Among other improvements, USB 3.0 adds the new transfer rate referred to as SuperSpeed USB (SS) that can transfer data at up to 5 Gbit/s (625 MB/s), which is about 10 times faster than the USB 2.0 standard. The USB 3.0 specification is similar to USB 2.0, but with many improvements and an alternative implementation. The USB 3.0 specification is the combination of the physical SuperSpeed bus combined in parallel with the physical USB 2.0 bus. Similar principle of backward compatibility applies to connecting a USB 2.0 Standard-A plug into a USB 3.0 Standard-A receptacle. The maximum cable length is not specified in the document, length is defined as still meeting the other electrical requirements. The table below helps give an overview of the various types and formats. USB standards There is a good variety of different USB connectors to enable connectivity in a variety of situations. The pinouts for the 10 pin micro-B USB 3.0 plug connector are: Micro-USB 3.0 cable pinout; Micro-USB 3.0 connector pinout The available current for low-power (one unit load) SuperSpeed devices is 150 mA, an increase from the 100 mA defined in USB 2.0. The basic USB pinouts for the connectors are given in the table below. On 11 June 2012, Apple announced new MacBook Airs and MacBook Pro with USB 3.0. The USB 3.0 specification is the combination of the physical SuperSpeed bus combined in parallel with the physical USB 2.0 bus.
The structural topology is the same, consisting of a tiered star topology with a root hub at level 0 and hubs at lower levels to provide bus connectivity to devices. The device either accepts the request or rejects it; if accepted, the device sends data or accepts data from the host. The Standard-B is used at the device side. In addition to an empty PCIe slot on the motherboard, many "PCI Express to USB 3.0" expansion cards must be connected to a power supply such as a Molex adapter or external power supply, in order to power many USB 3.0 devices such as mobile phones, or external hard drives that have no power source other than USB; as of 2011, this is often used to supply two to four USB 3.0 ports with the full 0.9 A (4.5 W) of power that each USB 3.0 port is capable of (while also transmitting data), whereas the PCI Express slot itself cannot supply the required amount of power. Each shielded pair includes its own drain wire, one for each pair; however both drain wires are attached to a single pin on the connector.

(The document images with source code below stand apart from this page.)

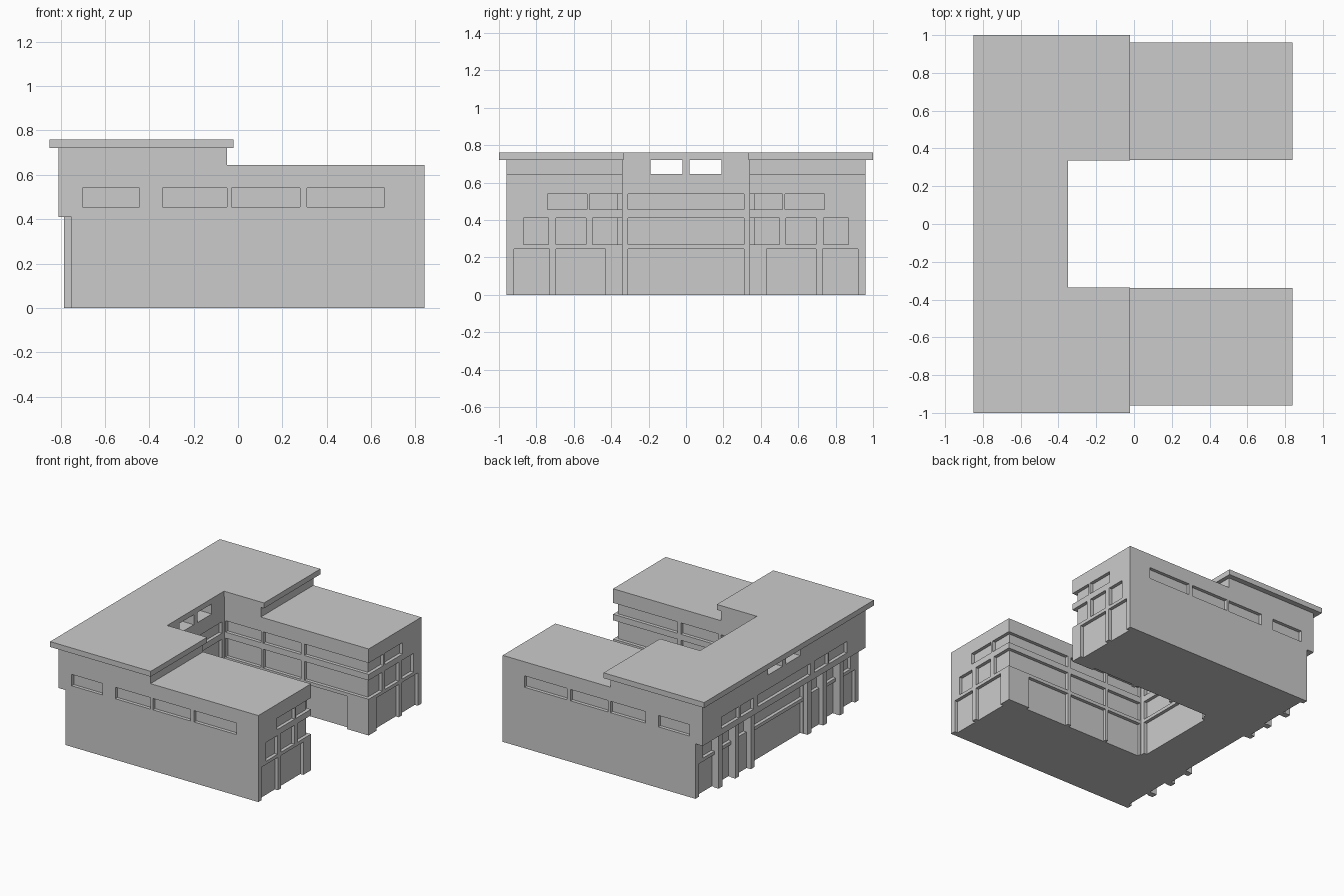
import bpy, bmesh

if "Cube" in bpy.data.objects:
    bpy.data.objects.remove(bpy.data.objects["Cube"])

def prism(name, pts, axis, a, b):
    """Extrude a 2D profile along y (profile in xz) or z (profile in xy)."""
    bm = bmesh.new()
    place = (lambda p, t: (p[0], t, p[1])) if axis == 'y' else (lambda p, t: (p[0], p[1], t))
    face = bm.faces.new([bm.verts.new(place(p, a)) for p in pts])
    ext = bmesh.ops.extrude_face_region(bm, geom=[face])
    verts = [g for g in ext['geom'] if isinstance(g, bmesh.types.BMVert)]
    bmesh.ops.translate(bm, verts=verts, vec=(0, b - a, 0) if axis == 'y' else (0, 0, b - a))
    bmesh.ops.recalc_face_normals(bm, faces=bm.faces)
    return finish(name, bm)

def boxes(name, items):
    """Join boxes given as (x0, x1, y0, y1, z0, z1)."""
    bm = bmesh.new()
    for x0, x1, y0, y1, z0, z1 in items:
        for v in bmesh.ops.create_cube(bm, size=1)['verts']:
            v.co = ((x0 + x1) / 2 + v.co.x * (x1 - x0),
                    (y0 + y1) / 2 + v.co.y * (y1 - y0),
                    (z0 + z1) / 2 + v.co.z * (z1 - z0))
    return finish(name, bm)

def finish(name, bm):
    me = bpy.data.meshes.new(name)
    bm.to_mesh(me)
    bm.free()
    ob = bpy.data.objects.new(name, me)
    bpy.context.collection.objects.link(ob)
    return ob

def cut(target, items):
    cutter = boxes("cutter", items)
    cutter.hide_render = True
    mod = target.modifiers.new("cut", 'BOOLEAN')
    mod.operation, mod.solver, mod.object = 'DIFFERENCE', 'EXACT', cutter
    dg = bpy.context.evaluated_depsgraph_get()
    me = bpy.data.meshes.new_from_object(target.evaluated_get(dg))
    target.modifiers.clear()
    target.data = me
    bpy.data.objects.remove(cutter)

D = 0.025                                   # recess depth
TOP, MID, LOW = (0.455, 0.54), (0.27, 0.41), (-0.1, 0.245)

# main building: side profile extruded, then courtyard removed
body = prism("building_body", [(-0.75, 0), (0.84, 0), (0.84, 0.645), (-0.05, 0.645),
                               (-0.05, 0.72), (-0.81, 0.72), (-0.81, 0.41), (-0.75, 0.41)],
             'y', -0.96, 0.96)
cut(body, [(-0.35, 1.2, -0.34, 0.34, -0.2, 1)])

# window strips on the outer long walls
strips = [(-0.70, -0.445), (-0.34, -0.05), (-0.03, 0.28), (0.31, 0.66)]
cut(body, [(a, b, *ys, *TOP) for a, b in strips
           for ys in ((-1.1, -0.96 + D), (0.96 - D, 1.1))])

# windows and doors on courtyard side walls, the last ones wrap the corner
side = []
for s in (-1, 1):
    ys = sorted((s * 0.3, s * (0.34 + D)))
    for a, b in strips[1:]:
        for z in (TOP, MID, LOW):
            end = 1.0 if b > 0.6 and z is not LOW else b
            side.append((a, end, *ys, *z))
cut(body, side)

# windows on wing ends and on the rear wall
def facade(x_of, inner):
    rows = [(TOP, [(0.53, 0.74), (inner, 0.515)]),
            (MID, [(0.735, 0.87), (0.535, 0.695), (inner, 0.50)]),
            (LOW, [(0.73, 0.92), (0.43 if inner < 0.35 else 0.535, 0.695)])]
    return [(*x_of(z), *sorted((s * a, s * b)), *z)
            for z, spans in rows for a, b in spans for s in (-1, 1)]

cut(body, facade(lambda z: (0.84 - D, 1.1), 0.30))
def rear(z):
    return (-1, -0.81 + D) if z is TOP else (-0.80, -0.75 + D)
rear_cuts = facade(rear, 0.36)
rear_cuts += [(*rear(z), -0.31, 0.31, z[0], z[1]) for z in (TOP, LOW)]
rear_cuts += [(*rear(MID), -0.31, 0.31, *MID)]
cut(body, rear_cuts)

# courtyard end wall strips
cut(body, [(-0.35 - D, -0.2, -0.31, 0.31, *z) for z in (TOP, MID, LOW)])

# two openings right through under the roof
cut(body, [(-1, 0, *ys, 0.645, 0.8) for ys in ((-0.19, -0.02), (0.02, 0.19))])

# overhanging U-shaped roof slab
prism("roof_slab", [(-0.85, -1), (-0.02, -1), (-0.02, -0.335), (-0.35, -0.335),
                    (-0.35, 0.335), (-0.02, 0.335), (-0.02, 1), (-0.85, 1)],
      'z', 0.72, 0.76)

# pilasters carrying the rear overhang
boxes("rear_pilasters", [(-0.785, -0.745, s * y - 0.022, s * y + 0.022, 0, 0.41)
                         for y in (0.335, 0.518, 0.715) for s in (-1, 1)])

Apart from the connectors that are standardised, the cable lengths are also defined: the maximum allowable length for an individual cable is 5 metres (3 metres for slow devices) and this allows the USB data acquisition module to be located remotely from the computer. The wire is color coded per the drawing above, the Drain Wire is by definition uninsulated.